What the exercise asks: Could you output each line below precisely as it stands, without the images?

+ + + + + + +

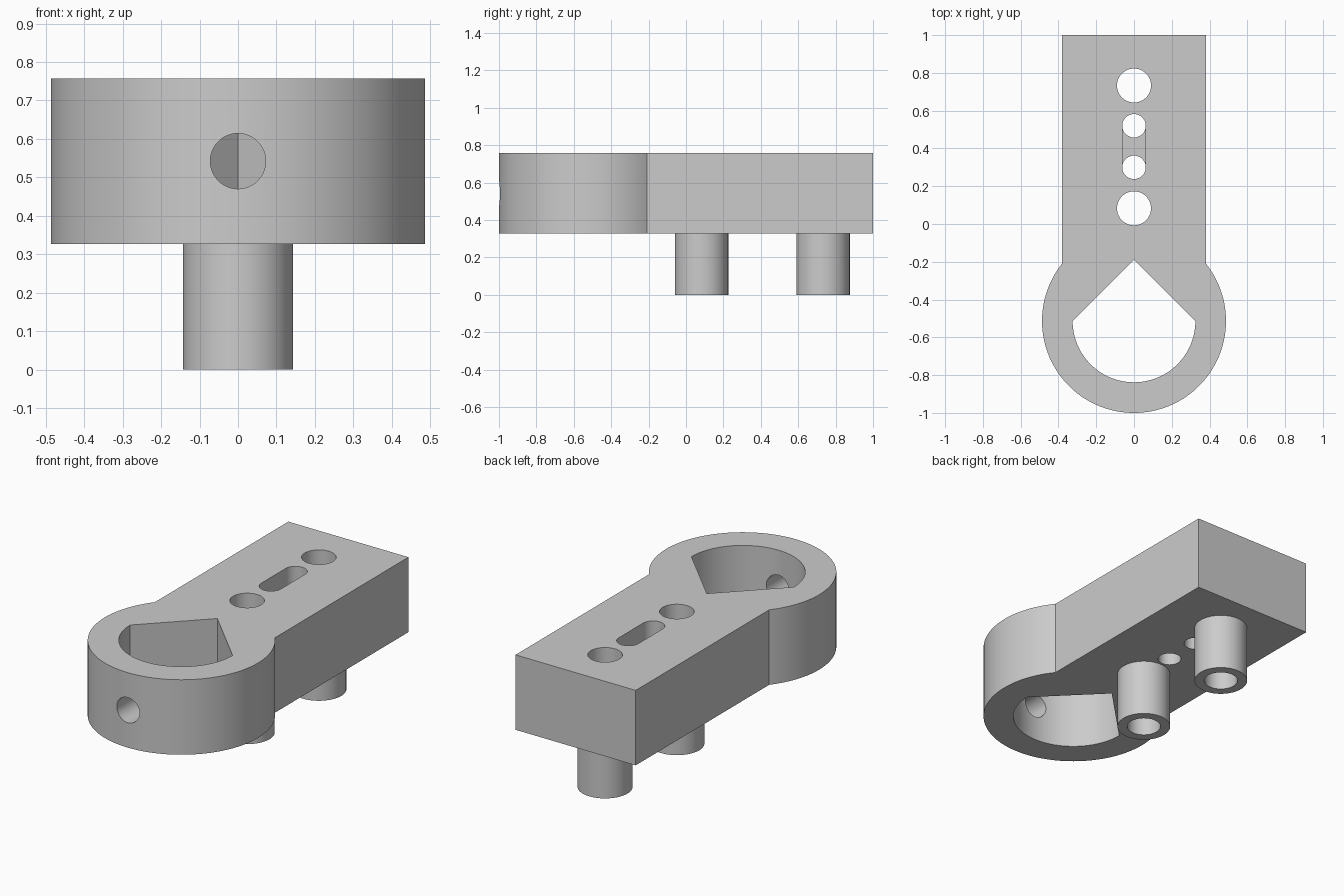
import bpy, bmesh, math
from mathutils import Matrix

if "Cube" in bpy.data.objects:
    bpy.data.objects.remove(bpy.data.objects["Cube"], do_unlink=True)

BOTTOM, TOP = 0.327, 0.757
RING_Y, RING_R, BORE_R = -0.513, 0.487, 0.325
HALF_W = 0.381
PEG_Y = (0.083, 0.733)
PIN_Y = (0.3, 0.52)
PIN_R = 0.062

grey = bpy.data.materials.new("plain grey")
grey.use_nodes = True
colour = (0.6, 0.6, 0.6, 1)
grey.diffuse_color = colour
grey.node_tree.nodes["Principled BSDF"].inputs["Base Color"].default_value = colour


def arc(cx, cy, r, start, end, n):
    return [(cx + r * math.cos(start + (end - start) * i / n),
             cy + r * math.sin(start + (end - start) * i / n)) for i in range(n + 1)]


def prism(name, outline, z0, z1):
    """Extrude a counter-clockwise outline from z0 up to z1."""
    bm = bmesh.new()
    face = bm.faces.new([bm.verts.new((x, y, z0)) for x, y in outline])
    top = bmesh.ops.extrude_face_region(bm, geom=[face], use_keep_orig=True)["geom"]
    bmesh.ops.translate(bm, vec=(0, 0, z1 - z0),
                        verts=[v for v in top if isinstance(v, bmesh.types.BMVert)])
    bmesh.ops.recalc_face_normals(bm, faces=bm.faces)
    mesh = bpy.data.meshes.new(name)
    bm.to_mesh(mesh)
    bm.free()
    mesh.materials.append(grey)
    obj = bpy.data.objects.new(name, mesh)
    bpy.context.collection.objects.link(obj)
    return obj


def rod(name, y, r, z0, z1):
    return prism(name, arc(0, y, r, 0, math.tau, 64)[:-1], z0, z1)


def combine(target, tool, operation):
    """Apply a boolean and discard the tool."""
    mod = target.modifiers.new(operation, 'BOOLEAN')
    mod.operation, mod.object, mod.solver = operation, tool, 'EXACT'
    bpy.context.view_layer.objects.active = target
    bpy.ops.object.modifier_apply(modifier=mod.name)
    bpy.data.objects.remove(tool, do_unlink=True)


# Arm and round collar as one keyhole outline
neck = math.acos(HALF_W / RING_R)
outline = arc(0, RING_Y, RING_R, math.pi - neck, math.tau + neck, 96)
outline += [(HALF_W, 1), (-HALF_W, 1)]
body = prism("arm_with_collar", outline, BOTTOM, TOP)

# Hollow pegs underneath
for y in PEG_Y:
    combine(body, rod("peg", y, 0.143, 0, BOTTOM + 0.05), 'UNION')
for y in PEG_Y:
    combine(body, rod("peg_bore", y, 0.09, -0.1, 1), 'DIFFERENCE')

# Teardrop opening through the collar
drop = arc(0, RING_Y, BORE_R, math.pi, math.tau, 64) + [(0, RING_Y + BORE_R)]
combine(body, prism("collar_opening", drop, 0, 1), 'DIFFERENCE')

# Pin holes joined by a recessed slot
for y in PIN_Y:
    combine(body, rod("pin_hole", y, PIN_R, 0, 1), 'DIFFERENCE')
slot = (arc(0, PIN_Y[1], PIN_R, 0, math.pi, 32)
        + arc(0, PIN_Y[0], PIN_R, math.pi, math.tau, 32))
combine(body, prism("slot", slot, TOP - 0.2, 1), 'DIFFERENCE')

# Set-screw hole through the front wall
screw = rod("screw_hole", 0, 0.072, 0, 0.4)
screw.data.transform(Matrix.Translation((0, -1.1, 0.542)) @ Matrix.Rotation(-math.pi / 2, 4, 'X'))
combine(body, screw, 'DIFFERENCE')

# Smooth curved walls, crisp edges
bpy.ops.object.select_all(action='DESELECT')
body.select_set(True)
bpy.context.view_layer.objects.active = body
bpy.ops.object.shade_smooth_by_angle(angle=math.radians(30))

+ + + + + + +

Exercise answer:
import bpy, bmesh, math
from mathutils import Matrix

if "Cube" in bpy.data.objects:
    bpy.data.objects.remove(bpy.data.objects["Cube"], do_unlink=True)

BOTTOM, TOP = 0.327, 0.757
RING_Y, RING_R, BORE_R = -0.513, 0.487, 0.325
HALF_W = 0.381
PEG_Y = (0.083, 0.733)
PIN_Y = (0.3, 0.52)
PIN_R = 0.062

grey = bpy.data.materials.new("plain grey")
grey.use_nodes = True
colour = (0.6, 0.6, 0.6, 1)
grey.diffuse_color = colour
grey.node_tree.nodes["Principled BSDF"].inputs["Base Color"].default_value = colour


def arc(cx, cy, r, start, end, n):
    return [(cx + r * math.cos(start + (end - start) * i / n),
             cy + r * math.sin(start + (end - start) * i / n)) for i in range(n + 1)]


def prism(name, outline, z0, z1):
    """Extrude a counter-clockwise outline from z0 up to z1."""
    bm = bmesh.new()
    face = bm.faces.new([bm.verts.new((x, y, z0)) for x, y in outline])
    top = bmesh.ops.extrude_face_region(bm, geom=[face], use_keep_orig=True)["geom"]
    bmesh.ops.translate(bm, vec=(0, 0, z1 - z0),
                        verts=[v for v in top if isinstance(v, bmesh.types.BMVert)])
    bmesh.ops.recalc_face_normals(bm, faces=bm.faces)
    mesh = bpy.data.meshes.new(name)
    bm.to_mesh(mesh)
    bm.free()
    mesh.materials.append(grey)
    obj = bpy.data.objects.new(name, mesh)
    bpy.context.collection.objects.link(obj)
    return obj


def rod(name, y, r, z0, z1):
    return prism(name, arc(0, y, r, 0, math.tau, 64)[:-1], z0, z1)


def combine(target, tool, operation):
    """Apply a boolean and discard the tool."""
    mod = target.modifiers.new(operation, 'BOOLEAN')
    mod.operation, mod.object, mod.solver = operation, tool, 'EXACT'
    bpy.context.view_layer.objects.active = target
    bpy.ops.object.modifier_apply(modifier=mod.name)
    bpy.data.objects.remove(tool, do_unlink=True)


# Arm and round collar as one keyhole outline
neck = math.acos(HALF_W / RING_R)
outline = arc(0, RING_Y, RING_R, math.pi - neck, math.tau + neck, 96)
outline += [(HALF_W, 1), (-HALF_W, 1)]
body = prism("arm_with_collar", outline, BOTTOM, TOP)

# Hollow pegs underneath
for y in PEG_Y:
    combine(body, rod("peg", y, 0.143, 0, BOTTOM + 0.05), 'UNION')
for y in PEG_Y:
    combine(body, rod("peg_bore", y, 0.09, -0.1, 1), 'DIFFERENCE')

# Teardrop opening through the collar
drop = arc(0, RING_Y, BORE_R, math.pi, math.tau, 64) + [(0, RING_Y + BORE_R)]
combine(body, prism("collar_opening", drop, 0, 1), 'DIFFERENCE')

# Pin holes joined by a recessed slot
for y in PIN_Y:
    combine(body, rod("pin_hole", y, PIN_R, 0, 1), 'DIFFERENCE')
slot = (arc(0, PIN_Y[1], PIN_R, 0, math.pi, 32)
        + arc(0, PIN_Y[0], PIN_R, math.pi, math.tau, 32))
combine(body, prism("slot", slot, TOP - 0.2, 1), 'DIFFERENCE')

# Set-screw hole through the front wall
screw = rod("screw_hole", 0, 0.072, 0, 0.4)
screw.data.transform(Matrix.Translation((0, -1.1, 0.542)) @ Matrix.Rotation(-math.pi / 2, 4, 'X'))
combine(body, screw, 'DIFFERENCE')

# Smooth curved walls, crisp edges
bpy.ops.object.select_all(action='DESELECT')
body.select_set(True)
bpy.context.view_layer.objects.active = body
bpy.ops.object.shade_smooth_by_angle(angle=math.radians(30))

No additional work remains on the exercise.